  164. 164.
    Dahal LN, Basu N, Youssef H, Khanolkar RC, Barker RN, Erwig LP, et al. Immunoregulatory soluble CTLA-4 modifies effector T-cell responses in systemic lupus erythematosus. Arthritis Res Ther 2016;18:180Google Scholar
  165. 165.
    Ren F, Li J, Jiang X, Xiao K, Zhang D, Zhao Z, et al. Plasma soluble Tim-3 emerges as an inhibitor in sepsis: sepsis contrary to membrane Tim-3 on monocytes.

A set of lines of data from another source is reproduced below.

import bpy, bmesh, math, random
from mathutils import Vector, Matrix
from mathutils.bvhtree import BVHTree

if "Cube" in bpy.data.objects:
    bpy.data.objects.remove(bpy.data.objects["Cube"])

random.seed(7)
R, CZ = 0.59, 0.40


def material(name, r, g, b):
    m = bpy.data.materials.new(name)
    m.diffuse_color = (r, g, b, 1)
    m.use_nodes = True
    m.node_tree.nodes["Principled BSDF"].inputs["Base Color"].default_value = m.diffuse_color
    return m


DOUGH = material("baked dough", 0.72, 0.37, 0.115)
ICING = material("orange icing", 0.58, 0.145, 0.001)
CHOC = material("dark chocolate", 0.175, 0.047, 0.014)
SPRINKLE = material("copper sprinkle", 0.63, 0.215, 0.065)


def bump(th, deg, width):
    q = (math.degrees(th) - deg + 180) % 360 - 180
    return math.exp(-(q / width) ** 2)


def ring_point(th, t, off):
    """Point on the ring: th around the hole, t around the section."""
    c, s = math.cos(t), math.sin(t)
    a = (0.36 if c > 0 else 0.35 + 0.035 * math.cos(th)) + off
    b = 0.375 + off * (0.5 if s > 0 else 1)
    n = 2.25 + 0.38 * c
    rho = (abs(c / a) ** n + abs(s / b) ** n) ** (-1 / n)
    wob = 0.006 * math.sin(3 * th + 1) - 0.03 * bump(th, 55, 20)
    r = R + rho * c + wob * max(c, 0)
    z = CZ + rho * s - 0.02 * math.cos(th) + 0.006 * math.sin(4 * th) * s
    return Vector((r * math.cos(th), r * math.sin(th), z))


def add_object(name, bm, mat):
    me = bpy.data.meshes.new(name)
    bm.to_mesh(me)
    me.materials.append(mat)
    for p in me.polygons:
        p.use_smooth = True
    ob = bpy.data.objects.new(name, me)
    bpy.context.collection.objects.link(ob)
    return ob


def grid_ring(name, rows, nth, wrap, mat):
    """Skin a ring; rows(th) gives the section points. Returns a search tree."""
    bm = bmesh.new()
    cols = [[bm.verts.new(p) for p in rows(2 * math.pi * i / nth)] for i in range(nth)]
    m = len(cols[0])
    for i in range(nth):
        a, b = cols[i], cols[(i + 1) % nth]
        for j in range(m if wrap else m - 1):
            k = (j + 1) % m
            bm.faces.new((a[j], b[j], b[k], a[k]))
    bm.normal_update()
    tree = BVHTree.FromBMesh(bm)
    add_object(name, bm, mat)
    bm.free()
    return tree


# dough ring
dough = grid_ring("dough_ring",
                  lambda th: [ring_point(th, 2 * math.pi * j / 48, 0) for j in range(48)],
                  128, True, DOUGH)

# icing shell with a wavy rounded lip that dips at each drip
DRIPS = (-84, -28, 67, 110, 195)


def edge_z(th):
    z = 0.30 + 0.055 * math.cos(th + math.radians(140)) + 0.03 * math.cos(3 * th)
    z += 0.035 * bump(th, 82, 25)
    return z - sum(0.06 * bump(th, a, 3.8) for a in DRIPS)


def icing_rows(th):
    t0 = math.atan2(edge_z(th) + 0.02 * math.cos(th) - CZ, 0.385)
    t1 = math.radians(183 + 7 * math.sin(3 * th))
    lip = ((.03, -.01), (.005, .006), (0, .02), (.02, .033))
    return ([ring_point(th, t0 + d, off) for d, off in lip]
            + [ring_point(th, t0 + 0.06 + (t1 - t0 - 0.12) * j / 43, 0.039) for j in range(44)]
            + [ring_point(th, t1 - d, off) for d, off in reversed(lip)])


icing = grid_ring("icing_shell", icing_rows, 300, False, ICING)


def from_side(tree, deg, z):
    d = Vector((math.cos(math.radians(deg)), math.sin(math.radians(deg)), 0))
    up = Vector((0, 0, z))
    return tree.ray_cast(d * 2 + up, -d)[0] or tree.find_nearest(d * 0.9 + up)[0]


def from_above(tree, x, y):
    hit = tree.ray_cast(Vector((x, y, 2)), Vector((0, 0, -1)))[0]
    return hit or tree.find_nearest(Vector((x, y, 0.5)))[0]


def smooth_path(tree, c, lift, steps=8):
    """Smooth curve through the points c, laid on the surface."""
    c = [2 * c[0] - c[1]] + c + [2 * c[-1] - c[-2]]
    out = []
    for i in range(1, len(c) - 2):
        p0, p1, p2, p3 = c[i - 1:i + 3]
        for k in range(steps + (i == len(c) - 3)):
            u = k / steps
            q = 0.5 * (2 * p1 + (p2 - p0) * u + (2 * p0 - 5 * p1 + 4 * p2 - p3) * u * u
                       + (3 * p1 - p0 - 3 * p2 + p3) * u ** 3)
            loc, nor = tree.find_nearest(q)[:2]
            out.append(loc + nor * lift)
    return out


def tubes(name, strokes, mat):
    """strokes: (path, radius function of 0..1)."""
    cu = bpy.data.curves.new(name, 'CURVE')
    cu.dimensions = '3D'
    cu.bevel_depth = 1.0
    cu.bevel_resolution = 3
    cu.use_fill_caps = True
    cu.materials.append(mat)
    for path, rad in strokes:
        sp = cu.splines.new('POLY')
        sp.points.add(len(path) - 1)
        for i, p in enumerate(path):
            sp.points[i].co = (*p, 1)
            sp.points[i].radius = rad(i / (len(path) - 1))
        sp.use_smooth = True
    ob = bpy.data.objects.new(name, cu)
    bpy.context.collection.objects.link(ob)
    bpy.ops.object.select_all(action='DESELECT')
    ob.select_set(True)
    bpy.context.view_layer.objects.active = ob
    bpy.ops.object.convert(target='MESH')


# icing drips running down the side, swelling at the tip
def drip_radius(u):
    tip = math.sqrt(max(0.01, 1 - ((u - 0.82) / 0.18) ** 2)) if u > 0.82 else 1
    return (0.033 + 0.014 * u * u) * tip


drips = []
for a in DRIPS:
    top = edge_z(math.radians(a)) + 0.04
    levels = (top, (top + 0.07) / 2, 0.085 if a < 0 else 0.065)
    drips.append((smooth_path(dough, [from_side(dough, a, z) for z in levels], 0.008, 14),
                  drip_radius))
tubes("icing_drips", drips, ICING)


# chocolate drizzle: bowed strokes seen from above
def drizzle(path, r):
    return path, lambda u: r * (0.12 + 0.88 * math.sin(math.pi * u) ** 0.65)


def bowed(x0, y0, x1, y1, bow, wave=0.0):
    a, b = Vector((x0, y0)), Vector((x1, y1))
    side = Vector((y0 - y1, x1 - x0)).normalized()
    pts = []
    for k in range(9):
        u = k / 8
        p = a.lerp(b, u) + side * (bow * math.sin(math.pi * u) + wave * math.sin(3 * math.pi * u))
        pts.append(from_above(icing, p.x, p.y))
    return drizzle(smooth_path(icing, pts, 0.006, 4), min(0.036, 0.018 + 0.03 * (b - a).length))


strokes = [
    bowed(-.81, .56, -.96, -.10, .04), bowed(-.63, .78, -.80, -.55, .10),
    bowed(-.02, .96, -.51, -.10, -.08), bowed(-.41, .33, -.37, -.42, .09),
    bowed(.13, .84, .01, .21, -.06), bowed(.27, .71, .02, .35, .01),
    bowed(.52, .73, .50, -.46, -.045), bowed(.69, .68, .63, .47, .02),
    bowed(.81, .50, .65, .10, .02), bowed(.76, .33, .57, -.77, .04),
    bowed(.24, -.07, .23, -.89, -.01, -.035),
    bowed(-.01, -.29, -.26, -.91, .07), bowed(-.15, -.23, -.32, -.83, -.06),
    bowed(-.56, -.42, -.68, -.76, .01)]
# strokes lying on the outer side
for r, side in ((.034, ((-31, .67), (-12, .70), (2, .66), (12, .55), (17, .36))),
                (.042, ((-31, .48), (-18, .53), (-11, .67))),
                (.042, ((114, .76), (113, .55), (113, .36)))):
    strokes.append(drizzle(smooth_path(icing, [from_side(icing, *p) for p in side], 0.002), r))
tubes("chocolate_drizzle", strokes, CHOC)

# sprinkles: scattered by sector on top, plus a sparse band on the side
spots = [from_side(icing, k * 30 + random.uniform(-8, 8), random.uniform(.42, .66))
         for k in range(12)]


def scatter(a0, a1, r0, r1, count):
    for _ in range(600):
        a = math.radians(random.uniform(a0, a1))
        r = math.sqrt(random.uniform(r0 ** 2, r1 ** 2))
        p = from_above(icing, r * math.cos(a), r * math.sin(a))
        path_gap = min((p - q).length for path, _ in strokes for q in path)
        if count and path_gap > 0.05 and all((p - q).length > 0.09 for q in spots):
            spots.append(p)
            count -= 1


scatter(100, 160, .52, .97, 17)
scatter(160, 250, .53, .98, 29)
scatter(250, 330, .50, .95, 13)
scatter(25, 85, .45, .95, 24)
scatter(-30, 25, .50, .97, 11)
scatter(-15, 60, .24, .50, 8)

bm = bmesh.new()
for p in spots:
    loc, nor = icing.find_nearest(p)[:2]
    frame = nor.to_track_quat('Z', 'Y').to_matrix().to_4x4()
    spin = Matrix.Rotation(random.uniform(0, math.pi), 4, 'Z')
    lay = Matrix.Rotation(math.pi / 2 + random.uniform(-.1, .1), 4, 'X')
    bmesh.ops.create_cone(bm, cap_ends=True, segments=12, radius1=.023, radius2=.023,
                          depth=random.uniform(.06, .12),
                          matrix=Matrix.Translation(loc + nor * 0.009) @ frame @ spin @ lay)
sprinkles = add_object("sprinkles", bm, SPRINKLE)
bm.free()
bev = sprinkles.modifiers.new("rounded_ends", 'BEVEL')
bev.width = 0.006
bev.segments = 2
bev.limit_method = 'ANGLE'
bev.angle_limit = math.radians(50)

Tissue Antigens 2015;86(5):325–332Google Scholar
  166. 166.
    Simone R, Pesce G, Antola P, Rumbullaku M, Bagnasco M, Bizzaro N, et al. The soluble form of CTLA-4 from serum of patients with autoimmune diseases regulates T-cell responses. BioMed Res Int 2014;2014:215763Google Scholar
  167. 167.
    Casati C, Camisaschi C, Rini F, Arienti F, Rivoltini L, Triebel F, et al. Soluble human LAG-3 molecule amplifies the in vitro generation of type 1 tumor-specific immunity. Cancer Res 2006;66(8):4450–4460Google Scholar
  168. 168.
    Horn LA, Long TM, Atkinson R, Clements V, Ostrand-Rosenberg S. Soluble CD80 protein delays tumor growth and promotes tumor-infiltrating lymphocytes. Cancer Immunol Res 2018;6(1):59–68Google Scholar
  169. 169.
    Haile ST, Horn LA, Ostrand-Rosenberg S. A soluble form of CD80 enhances antitumor immunity by neutralizing programmed death ligand-1 and simultaneously providing costimulation. Cancer Immunol Res 2014;2(7):610–615Google Scholar
  170. 170.
    Riva A, Adams H, Patel V, Azarian S, Wright G, Tarff S, et al. The TIM3-Gal9 immune checkpoint axis is inter-linked with severity of Alcoholic Liver Disease. J Hepatol 2018;68:S810–S811CrossRefGoogle Scholar

Copyright information

© The Author(s) 2018

Open AccessThis article is distributed under the terms of the Creative Commons Attribution 4.0 International License (http://creativecommons.org/licenses/by/4.0/), which permits unrestricted use, distribution, and reproduction in any medium, provided you give appropriate credit to the original author(s) and the source, provide a link to the Creative Commons license, and indicate if changes were made.

Authors and Affiliations

  1. 1.Institute of Hepatology LondonFoundation for Liver ResearchLondonUK
  2. 2.Faculty of Life Sciences and MedicineKing’s College LondonLondonUK

Personalised recommendations